Why I don’t want a smartphone
Many people ask me the question, “What phone do you have?” and are shocked to find out that I don’t have a smartphone, before usually asking why I don’t have one. And this is my answer. Everywhere you look, the majority of people are on their smartphones, not paying attention to the world around them. I find this really upsetting, because the iPhone was only invented just over ten years ago, where everyone being techno-zombies would have just been unimaginable. For this reason, I do not have a smartphone or want one. Ever.
Of course, I do have a mobile phone. They can be quite useful if you want to call a family member and let them know where you are. My mobile phone can call and text. Oh, and I can play Sudoku on it. (That’s about the most complex thing it does!) But I like it.
It has been quite handy whenever there’s been a tonne of snow and the school closes, which is when I use my mobile phone to say, “I’m coming home!” (One example.)
The smartphone was originally invented so people could share a walk they had on Facebook before they got home. (For example.) Or they could send a friend a photo of that lovely meal you ate. (Another example.)

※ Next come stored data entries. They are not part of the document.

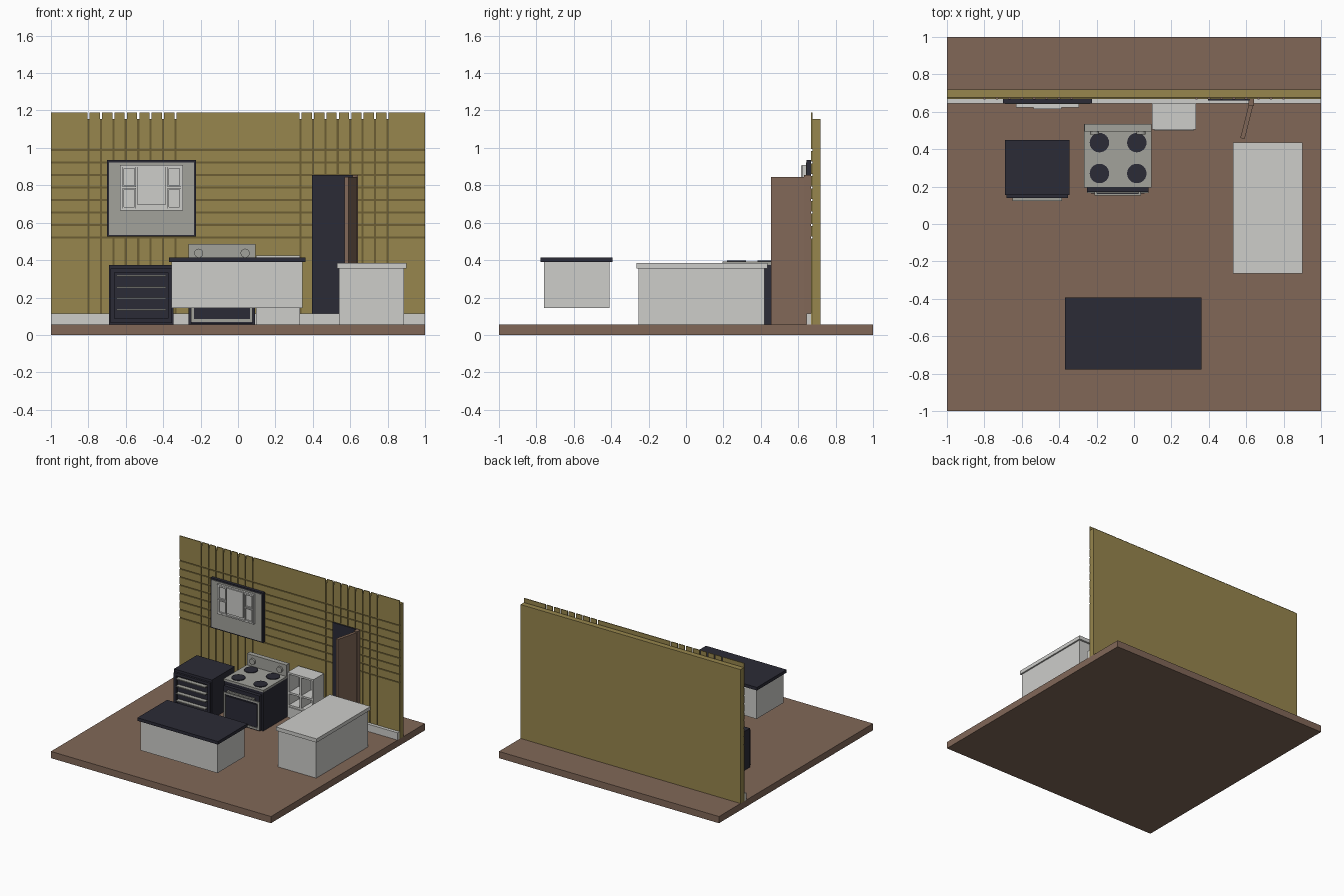
import bpy
import bmesh
from math import radians, atan2, hypot
from mathutils import Matrix, Vector

cube = bpy.data.objects.get("Cube")
if cube:
    bpy.data.objects.remove(cube, do_unlink=True)


def material(name, *rgb):
    m = bpy.data.materials.new(name)
    m.use_nodes = True
    m.diffuse_color = (*rgb, 1)
    m.node_tree.nodes["Principled BSDF"].inputs["Base Color"].default_value = (*rgb, 1)
    return m


BROWN = material("wood brown", .22, .137, .097)
OLIVE = material("olive panelling", .31, .24, .075)
GROOVE = material("dark olive groove", .15, .11, .033)
WHITE = material("off white", .61, .61, .59)
GREY = material("warm grey", .36, .36, .33)
DARK = material("blue black", .024, .024, .037)


def finish(bm, name, mat):
    mesh = bpy.data.meshes.new(name)
    bm.to_mesh(mesh)
    bm.free()
    mesh.materials.append(mat)
    ob = bpy.data.objects.new(name, mesh)
    bpy.context.collection.objects.link(ob)
    return ob


def add_box(bm, x, y, z):
    """Add a box spanning the three given (low, high) ranges."""
    mid = Vector([(a + b) / 2 for a, b in (x, y, z)])
    size = [b - a for a, b in (x, y, z)]
    bmesh.ops.create_cube(bm, size=1, matrix=Matrix.Translation(mid) @ Matrix.Diagonal((*size, 1)))


def box(name, mat, x, y, z):
    bm = bmesh.new()
    add_box(bm, x, y, z)
    return finish(bm, name, mat)


def disc(name, mat, centre, radius, depth, tilt=0):
    bm = bmesh.new()
    bmesh.ops.create_cone(bm, cap_ends=True, segments=24, radius1=radius, radius2=radius, depth=depth,
                          matrix=Matrix.Translation(centre) @ Matrix.Rotation(radians(tilt), 4, 'X'))
    return finish(bm, name, mat)


def frame(name, mat, x, y, z, w):
    """Rectangular border facing the front."""
    bm = bmesh.new()
    for side in ((x[0], x[0] + w), (x[1] - w, x[1])):
        add_box(bm, side, y, z)
    for side in ((z[0], z[0] + w), (z[1] - w, z[1])):
        add_box(bm, (x[0] + w, x[1] - w), y, side)
    return finish(bm, name, mat)


def spans(start, cuts, end, gap):
    """Ranges left over after cutting gaps out of start..end."""
    lows = [start] + [c + gap / 2 for c in cuts]
    highs = [c - gap / 2 for c in cuts] + [end]
    return list(zip(lows, highs))


# Floor and wall
FLOOR = .055
box("floor", BROWN, (-1, 1), (-1, 1), (0, FLOOR))
box("wall", OLIVE, (-1, 1), (.68, .72), (FLOOR, 1.155))
box("groove_backing", GROOVE, (-1, 1), (.676, .68), (FLOOR, 1.155))

# Panelling split by grooves
step = 1 / 15
right_cuts = [step * i for i in range(5, 13)]
upright_cuts = [-c for c in reversed(right_cuts)] + right_cuts
level_cuts = [.52 + i * .067 for i in range(8)]
bm = bmesh.new()
for xs in spans(-1, upright_cuts, 1, .011):
    for zs in spans(FLOOR, level_cuts, 1.19, .011):
        add_box(bm, xs, (.669, .676), zs)
finish(bm, "wall_panelling", OLIVE)
box("baseboard", WHITE, (-1, 1), (.643, .669), (FLOOR, .115))

# Doorway with open door
box("doorway", DARK, (.395, .62), (.66, .669), (FLOOR, .855))
box("door_jamb", BROWN, (.612, .642), (.63, .669), (FLOOR, .855))
hinge, swing = Vector((.63, .655)), Vector((.58, .457))
along = swing - hinge
door = box("door", BROWN, (0, hypot(*along)), (-.012, .012), (FLOOR, .845))
door.location = (*hinge, 0)
door.rotation_euler.z = atan2(along.y, along.x)

# Window with shutters
box("window_surround", DARK, (-.7, -.225), (.645, .669), (.525, .935))
box("window_board", GREY, (-.69, -.235), (.641, .645), (.535, .922))
box("window_back", WHITE, (-.63, -.295), (.632, .641), (.665, .908))
frame("window_border", WHITE, (-.63, -.295), (.624, .632), (.665, .908), .01)
box("window_centre", WHITE, (-.538, -.388), (.616, .632), (.695, .905))
for side, x in (("right", -.618), ("left", -.378)):
    for level, z in (("lower", .677), ("upper", .79)):
        frame(f"window_{side}_{level}_pane", WHITE, (x, x + .072), (.622, .632), (z, z + .108), .008)

# Dishwasher
box("dishwasher_body", DARK, (-.69, -.345), (.155, .45), (FLOOR, .375))
frame("dishwasher_door_rim", DARK, (-.682, -.353), (.138, .155), (.065, .355), .022)
for i in range(4):
    z = .135 + i * .06
    box(f"dishwasher_bar_{i + 1}", GREY, (-.65, -.385), (.122, .155), (z - .004, z + .004))

# Stove
box("stove_body", DARK, (-.265, .09), (.2, .53), (FLOOR, .375))
box("stove_top", GREY, (-.268, .094), (.195, .535), (.375, .392))
box("stove_back_panel", GREY, (-.265, .094), (.495, .535), (.392, .485))
box("oven_door", DARK, (-.25, .077), (.172, .2), (.062, .35))
frame("oven_door_trim", GREY, (-.25, .077), (.166, .172), (.07, .3), .014)
box("oven_window", DARK, (-.23, .057), (.164, .172), (.095, .275))
box("oven_handle", GREY, (-.212, .038), (.152, .164), (.312, .324))
for x in (-.205, .03):
    box("handle_post", GREY, (x - .006, x + .006), (.16, .174), (.312, .324))
for x in (-.185, .015):
    for y in (.27, .435):
        disc("burner", DARK, (x, y, .394), .052, .008)
for x in (-.21, .038):
    disc("stove_knob", GREY, (x, .488, .437), .024, .018, 90)

# Open shelf unit
X, Y = (.097, .332), (.505, .643)
box("shelf_back", WHITE, X, (.63, .643), (FLOOR, .425))
for x in (X[0], .207, X[1] - .015):
    box("shelf_upright", WHITE, (x, x + .015), Y, (FLOOR, .425))
for z in (FLOOR, .145, .25, .41):
    box("shelf_board", WHITE, X, Y, (z, z + .015))
box("shelf_drawer", WHITE, (.107, .322), (.5, .63), (.068, .143))

# Side counter
box("counter_body", WHITE, (.54, .888), (-.253, .42), (FLOOR, .355))
box("counter_top", WHITE, (.53, .9), (-.265, .435), (.355, .385))

# Raised island
box("island_body", WHITE, (-.355, .345), (-.76, -.41), (.145, .39))
box("island_top", DARK, (-.37, .362), (-.777, -.392), (.39, .415))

But we are all so reliant on these devices that at my school, our homework is now set online: something I do not like. Thankfully, you could view the site on a computer, too, so I did not need to worry about having to purchase a smartphone anytime soon. Thankfully, my mum bought me a large diary which I could write down my homework in, and the teachers would (usually) tell us what homework they were setting and when it was due in, so I didn’t really need to use it. (Unless they had a few things that they wanted us to print off, which was quite annoying.)
Another example on how we overuse our smartphones is for translating things we could easily work out ourselves or use a different resource. In one of my German cover lessons, everyone was getting their smartphones out to go on Google Translate to look up what “in the past” was in German. I knew how to say “in the” so all I needed to do was to get out my dictionary to look up what “past” was in German.
My conclusion from all this is smartphones can be great, when used sparsely and wisely. But we are using them too much, and mainly for things we could easily do or figure out by ourselves. So, no, I’m not saying that 9th January 2007 (the day when he unveiled the first iPhone) was the worst day in human history. I’m just saying that the 9th January was the day when we started to have a device that could do great things, but only if we use them responsibly. I mean, Steve Jobs wouldn’t want us to be glued to our smartphones for everything, would he?
So, this is the part of the blog post where I ask you for your opinion. What do you think of smartphones? Do you think they’re too addictive? Write your opinion in the comments box below.